• PT Youtube
  • CW Facebook
  • CW Linkedin
  • CW Twitter
8/1/2016

CAMX 2016 preview: Niabraze LLC

Facebook Share Icon LinkedIn Share Icon Twitter Share Icon Share by EMail icon Print Icon

Niabraze (Tonawanda, NY, US) is featuring its line of superabrasive electroplated and brazed products to cut, mill and grind hard materials, including composites.

Share

Facebook Share Icon LinkedIn Share Icon Twitter Share Icon Share by EMail icon Print Icon

Related Suppliers

Niabraze LLC (Tonawanda, NY, US) is featuring its line of superabrasive electroplated and brazed products to cut, mill and grind hard materials, including composites. Electroplated tooling’s high diamond exposure is said to provide a free, fast cutting action with better removal rates and less thermal damage than conventional tooling. Niabraze notes that with brazed tooling, superabrasives are chemically bonded to the substrate, making the diamonds part of the tool. This allows for a high-performance, efficient and aggressive tool that can withstand higher rotation speeds and heat during the grinding and cutting process Products include band saw blades, circular saws from 1 inche to 49 inches in diameter, mounted wheels, hole saws and router bits.

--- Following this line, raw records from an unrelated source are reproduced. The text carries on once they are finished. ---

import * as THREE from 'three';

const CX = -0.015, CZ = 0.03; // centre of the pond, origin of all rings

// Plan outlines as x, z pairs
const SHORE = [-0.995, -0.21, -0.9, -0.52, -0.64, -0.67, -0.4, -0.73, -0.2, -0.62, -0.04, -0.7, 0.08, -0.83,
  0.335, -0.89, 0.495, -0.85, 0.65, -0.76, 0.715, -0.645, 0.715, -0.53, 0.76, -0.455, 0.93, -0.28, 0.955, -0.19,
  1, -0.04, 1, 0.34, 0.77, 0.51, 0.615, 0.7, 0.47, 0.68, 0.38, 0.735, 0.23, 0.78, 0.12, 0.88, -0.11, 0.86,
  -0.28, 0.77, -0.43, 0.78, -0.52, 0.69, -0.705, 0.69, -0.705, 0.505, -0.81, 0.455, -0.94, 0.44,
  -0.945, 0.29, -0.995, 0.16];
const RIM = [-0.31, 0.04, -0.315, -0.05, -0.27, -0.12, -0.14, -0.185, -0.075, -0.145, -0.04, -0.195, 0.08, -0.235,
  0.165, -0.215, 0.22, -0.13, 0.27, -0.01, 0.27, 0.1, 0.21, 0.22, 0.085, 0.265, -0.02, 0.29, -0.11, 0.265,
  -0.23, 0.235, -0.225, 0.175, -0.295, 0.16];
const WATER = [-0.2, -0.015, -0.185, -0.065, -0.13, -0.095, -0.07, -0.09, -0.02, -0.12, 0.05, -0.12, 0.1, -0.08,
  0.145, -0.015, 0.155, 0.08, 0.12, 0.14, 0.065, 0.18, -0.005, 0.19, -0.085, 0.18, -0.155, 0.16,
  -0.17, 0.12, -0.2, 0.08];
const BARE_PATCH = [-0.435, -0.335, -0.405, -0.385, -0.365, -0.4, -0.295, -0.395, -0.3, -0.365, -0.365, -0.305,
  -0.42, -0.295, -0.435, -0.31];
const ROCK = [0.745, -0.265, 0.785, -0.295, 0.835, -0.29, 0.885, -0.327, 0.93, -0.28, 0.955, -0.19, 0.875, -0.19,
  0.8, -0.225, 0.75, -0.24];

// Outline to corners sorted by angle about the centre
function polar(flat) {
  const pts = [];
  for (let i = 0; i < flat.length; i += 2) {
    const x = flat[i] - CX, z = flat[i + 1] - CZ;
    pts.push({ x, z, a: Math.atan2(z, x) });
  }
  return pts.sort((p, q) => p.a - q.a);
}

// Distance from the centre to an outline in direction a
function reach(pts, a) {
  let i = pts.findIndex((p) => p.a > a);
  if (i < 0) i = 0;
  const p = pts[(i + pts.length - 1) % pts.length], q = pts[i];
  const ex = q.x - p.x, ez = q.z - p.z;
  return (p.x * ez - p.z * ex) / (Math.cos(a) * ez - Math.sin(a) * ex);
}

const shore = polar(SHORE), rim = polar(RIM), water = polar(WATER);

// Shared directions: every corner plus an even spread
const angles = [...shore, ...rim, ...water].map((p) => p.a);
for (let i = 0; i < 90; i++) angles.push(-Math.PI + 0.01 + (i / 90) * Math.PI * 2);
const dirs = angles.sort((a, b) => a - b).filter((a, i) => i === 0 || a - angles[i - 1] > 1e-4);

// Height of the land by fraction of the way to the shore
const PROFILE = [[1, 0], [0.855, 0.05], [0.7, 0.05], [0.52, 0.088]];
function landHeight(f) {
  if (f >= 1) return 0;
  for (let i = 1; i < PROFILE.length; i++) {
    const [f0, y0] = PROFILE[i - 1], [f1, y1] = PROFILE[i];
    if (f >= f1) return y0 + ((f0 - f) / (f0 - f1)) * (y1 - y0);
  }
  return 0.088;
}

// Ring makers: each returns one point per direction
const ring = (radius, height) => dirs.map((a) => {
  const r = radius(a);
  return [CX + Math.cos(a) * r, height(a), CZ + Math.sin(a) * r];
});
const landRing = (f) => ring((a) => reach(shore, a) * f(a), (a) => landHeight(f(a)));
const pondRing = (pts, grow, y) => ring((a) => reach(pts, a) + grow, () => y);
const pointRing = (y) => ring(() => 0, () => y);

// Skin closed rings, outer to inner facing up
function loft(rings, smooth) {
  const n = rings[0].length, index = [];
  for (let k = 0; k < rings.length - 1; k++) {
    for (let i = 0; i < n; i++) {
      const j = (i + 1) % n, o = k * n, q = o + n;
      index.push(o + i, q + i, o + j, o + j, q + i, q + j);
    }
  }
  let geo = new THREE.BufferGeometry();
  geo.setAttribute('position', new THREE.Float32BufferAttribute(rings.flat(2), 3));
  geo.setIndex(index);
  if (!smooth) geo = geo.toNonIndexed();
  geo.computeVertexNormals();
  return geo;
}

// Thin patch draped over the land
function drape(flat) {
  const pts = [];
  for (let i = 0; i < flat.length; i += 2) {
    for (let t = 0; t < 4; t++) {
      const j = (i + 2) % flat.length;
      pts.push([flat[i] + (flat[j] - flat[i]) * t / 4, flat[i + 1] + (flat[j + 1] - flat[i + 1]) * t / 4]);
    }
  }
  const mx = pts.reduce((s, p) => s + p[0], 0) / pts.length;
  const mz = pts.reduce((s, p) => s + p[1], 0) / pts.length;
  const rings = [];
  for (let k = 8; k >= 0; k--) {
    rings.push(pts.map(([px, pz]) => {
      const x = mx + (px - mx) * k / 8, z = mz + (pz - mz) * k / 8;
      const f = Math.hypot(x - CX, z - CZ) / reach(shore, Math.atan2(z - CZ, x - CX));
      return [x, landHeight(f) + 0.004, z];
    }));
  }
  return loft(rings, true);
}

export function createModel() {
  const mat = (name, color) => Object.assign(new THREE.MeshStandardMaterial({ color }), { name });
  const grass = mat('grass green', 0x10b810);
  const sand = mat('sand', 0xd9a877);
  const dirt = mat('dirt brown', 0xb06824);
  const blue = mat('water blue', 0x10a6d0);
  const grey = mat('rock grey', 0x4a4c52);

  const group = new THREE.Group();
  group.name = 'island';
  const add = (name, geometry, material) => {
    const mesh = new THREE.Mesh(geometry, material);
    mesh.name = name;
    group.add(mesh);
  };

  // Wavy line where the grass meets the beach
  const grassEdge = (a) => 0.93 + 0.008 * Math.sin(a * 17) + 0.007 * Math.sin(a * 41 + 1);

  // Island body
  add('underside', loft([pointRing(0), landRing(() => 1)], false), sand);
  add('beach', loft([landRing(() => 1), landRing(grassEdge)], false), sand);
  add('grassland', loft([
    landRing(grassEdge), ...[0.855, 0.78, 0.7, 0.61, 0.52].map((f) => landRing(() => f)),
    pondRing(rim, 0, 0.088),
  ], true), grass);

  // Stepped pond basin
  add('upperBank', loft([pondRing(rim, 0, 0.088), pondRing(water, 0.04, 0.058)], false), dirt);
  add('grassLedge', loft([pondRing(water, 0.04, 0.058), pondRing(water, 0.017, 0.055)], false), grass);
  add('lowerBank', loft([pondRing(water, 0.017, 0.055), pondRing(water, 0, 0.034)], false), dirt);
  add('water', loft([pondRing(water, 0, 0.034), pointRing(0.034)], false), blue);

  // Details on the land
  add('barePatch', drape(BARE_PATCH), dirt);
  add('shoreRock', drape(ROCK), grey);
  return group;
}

RELATED CONTENT

  • Additive manufacturing comes to composites fabrication

    The use of continuous fiber in additive manufacturing systems is not trivial, but it is being done. As this fabrication technology evolves and matures, options for applying it in everything from automotive to aerospace to consumer composites will expand tremendously, creating a host of new opportunities for the composites industry. Read here for who is providing what kind of additive manufacturing technology for use in composites fabrication.

  • Preforming goes industrial: Part 1

    ATL and AFP-based preforming options now abound for processing dry and/or impregnated reinforcements as quickly as 1 minute or less with potential yearly part yields in the millions.

  • Composites recycling becomes a necessity

    Boeing and Airbus each is generating as much as a 1 million lb of cured and uncured carbon fiber prepreg waste each year from 787 and A350 XWB production. If you include the entire supply chain for these planes, the total is closer to 4 million lb/year. And with the automotive industry poised to consume (and waste) more carbon fiber than ever, recycling of composite materials has become an absolute necessity. The technology is there, but the markets are not. Yet.

Related Topics

Resources